The film picks up just as Walt Disney‘s son-in-law is about to be shown the door after leading the company through a period of devastating and embarrassing flops at the box office. We get the emergence of the Michael Eisner era and Disney’s evolution from old-time animation (and animators) to the newer blood that dragged Disney, kicking and screaming, into the computer age.
The film’s essentially a series of home movie-like snippets edited together to give us, supposedly, an inside look at how this evolution progressed. We get to meet the people of the animation studio first-hand and get a sense of the unique stresses they had to endure as a result of all the culture jarring changes.
The biggest problem with the film is that, frankly, it’s told by Disney itself. Amazingly Disney doesn’t give us a complete white wash of the issues and, for seemingly the first time that I’ve ever seen, actually allows some unflattering light to fall on them. However, the results are predictably underwhelming.
The short film barely, if at all, touches on the biggest issues. Anyone who read the wonderful book, DisneyWar, will know this story inside-out and the first question they would have is, “What happened to Mike Ovitz?” Ovitz, best friend of Eisner’s, was brought in to be Disney’s President and when Eisner started to get nervous about his growth Ovitz was excised with a golden parachute that rocked the entire Disney board. The only hint we get about this entire debacle is that in one scene Disney head Frank Wells goes from the title COO to President. That’s it.
Even in the areas where Disney has the opportunity to openly shine the movie manages to miss the beat. The entire magic of the most successful scene in Beauty and the Beast—the ballroom scene—is given 3-second coverage here with nothing even mentioned about it. Pixar, and their impact, is reduced to bit player status.
There are memorable moments. Disney manages to tell the Howard Ashman story in an acceptable, albeit overly-professional, way. Not surprisingly the villian role is handed off squarely to Jeffrey Katzenberg. That’s understandable but frankly the biggest failure of the film is in honestly placing Eisner in this role. Eisner wasn’t a fan of animation from the start, thought about killing it off entirely, disliked many of the studio’s most successful efforts, made a long series of major investment errors and so on. Here he comes off as a guy who came in, saved the company, and then started to lose interest (as the film comes to a close).
There’s a better story to be told here by a truly impartial party. We get a sense of reality when an employee, during an onscreen interview says something to the effect, “Well, I’ll tell you this now but this isn’t what I’ll say once we’re on the record.” It also ends abruptly right at one of the most interesting periods of Disney history.

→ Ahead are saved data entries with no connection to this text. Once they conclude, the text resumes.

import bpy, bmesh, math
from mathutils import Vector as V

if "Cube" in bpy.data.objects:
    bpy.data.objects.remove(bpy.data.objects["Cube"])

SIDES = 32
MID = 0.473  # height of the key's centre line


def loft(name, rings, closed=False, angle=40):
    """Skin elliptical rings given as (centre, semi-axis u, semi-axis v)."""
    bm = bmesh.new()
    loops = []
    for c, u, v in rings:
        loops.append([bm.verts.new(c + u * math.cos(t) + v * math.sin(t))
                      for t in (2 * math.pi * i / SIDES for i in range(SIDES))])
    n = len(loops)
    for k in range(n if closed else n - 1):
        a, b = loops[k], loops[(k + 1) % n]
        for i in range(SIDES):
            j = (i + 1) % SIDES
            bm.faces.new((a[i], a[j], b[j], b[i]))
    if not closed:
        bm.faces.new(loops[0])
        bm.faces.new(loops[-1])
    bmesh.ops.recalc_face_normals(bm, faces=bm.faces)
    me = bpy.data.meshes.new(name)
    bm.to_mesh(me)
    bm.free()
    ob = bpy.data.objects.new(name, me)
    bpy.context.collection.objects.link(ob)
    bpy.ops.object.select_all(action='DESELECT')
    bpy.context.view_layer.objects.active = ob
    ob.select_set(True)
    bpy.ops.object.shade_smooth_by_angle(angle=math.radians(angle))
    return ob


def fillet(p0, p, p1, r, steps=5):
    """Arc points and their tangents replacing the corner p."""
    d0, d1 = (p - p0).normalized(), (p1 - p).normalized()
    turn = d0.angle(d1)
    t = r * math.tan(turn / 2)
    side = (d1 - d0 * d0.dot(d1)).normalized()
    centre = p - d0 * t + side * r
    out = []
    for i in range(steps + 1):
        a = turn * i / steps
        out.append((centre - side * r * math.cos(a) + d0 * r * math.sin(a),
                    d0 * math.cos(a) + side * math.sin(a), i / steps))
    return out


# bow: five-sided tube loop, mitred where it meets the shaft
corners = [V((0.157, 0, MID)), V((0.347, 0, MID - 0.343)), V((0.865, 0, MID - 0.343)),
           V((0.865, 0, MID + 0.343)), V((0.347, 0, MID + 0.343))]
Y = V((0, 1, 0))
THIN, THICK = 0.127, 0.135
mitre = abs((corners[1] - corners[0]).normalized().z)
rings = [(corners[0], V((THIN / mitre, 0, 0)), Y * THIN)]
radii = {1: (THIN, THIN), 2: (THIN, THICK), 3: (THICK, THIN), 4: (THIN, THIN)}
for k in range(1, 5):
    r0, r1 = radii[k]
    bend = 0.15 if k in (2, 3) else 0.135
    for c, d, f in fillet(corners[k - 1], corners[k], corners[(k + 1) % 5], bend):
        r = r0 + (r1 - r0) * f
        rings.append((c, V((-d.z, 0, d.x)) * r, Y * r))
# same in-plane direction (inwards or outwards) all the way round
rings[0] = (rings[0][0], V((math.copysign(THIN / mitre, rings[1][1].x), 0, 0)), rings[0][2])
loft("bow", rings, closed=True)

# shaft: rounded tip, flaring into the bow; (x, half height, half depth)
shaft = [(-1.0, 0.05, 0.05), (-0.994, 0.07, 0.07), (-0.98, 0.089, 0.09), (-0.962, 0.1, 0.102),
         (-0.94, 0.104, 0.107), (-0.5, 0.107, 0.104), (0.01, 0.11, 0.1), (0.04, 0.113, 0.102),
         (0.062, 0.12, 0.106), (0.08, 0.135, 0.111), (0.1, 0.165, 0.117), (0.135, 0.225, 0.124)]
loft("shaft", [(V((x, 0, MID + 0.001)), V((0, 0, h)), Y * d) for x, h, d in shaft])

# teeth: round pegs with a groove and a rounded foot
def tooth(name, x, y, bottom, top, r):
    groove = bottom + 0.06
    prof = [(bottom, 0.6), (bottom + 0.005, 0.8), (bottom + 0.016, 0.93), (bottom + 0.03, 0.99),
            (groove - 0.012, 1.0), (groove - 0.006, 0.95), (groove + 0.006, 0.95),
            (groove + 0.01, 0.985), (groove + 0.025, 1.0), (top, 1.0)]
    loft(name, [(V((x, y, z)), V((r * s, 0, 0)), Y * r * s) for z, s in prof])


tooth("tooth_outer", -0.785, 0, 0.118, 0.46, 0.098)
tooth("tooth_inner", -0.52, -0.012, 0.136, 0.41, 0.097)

In the end the movie does hit some high notes. You’ll laugh a bit. You’ll cry a bit and, as usual, the magic that is Disney shines through to captivate you here and there. Just don’t expect to get the full unvarnished story.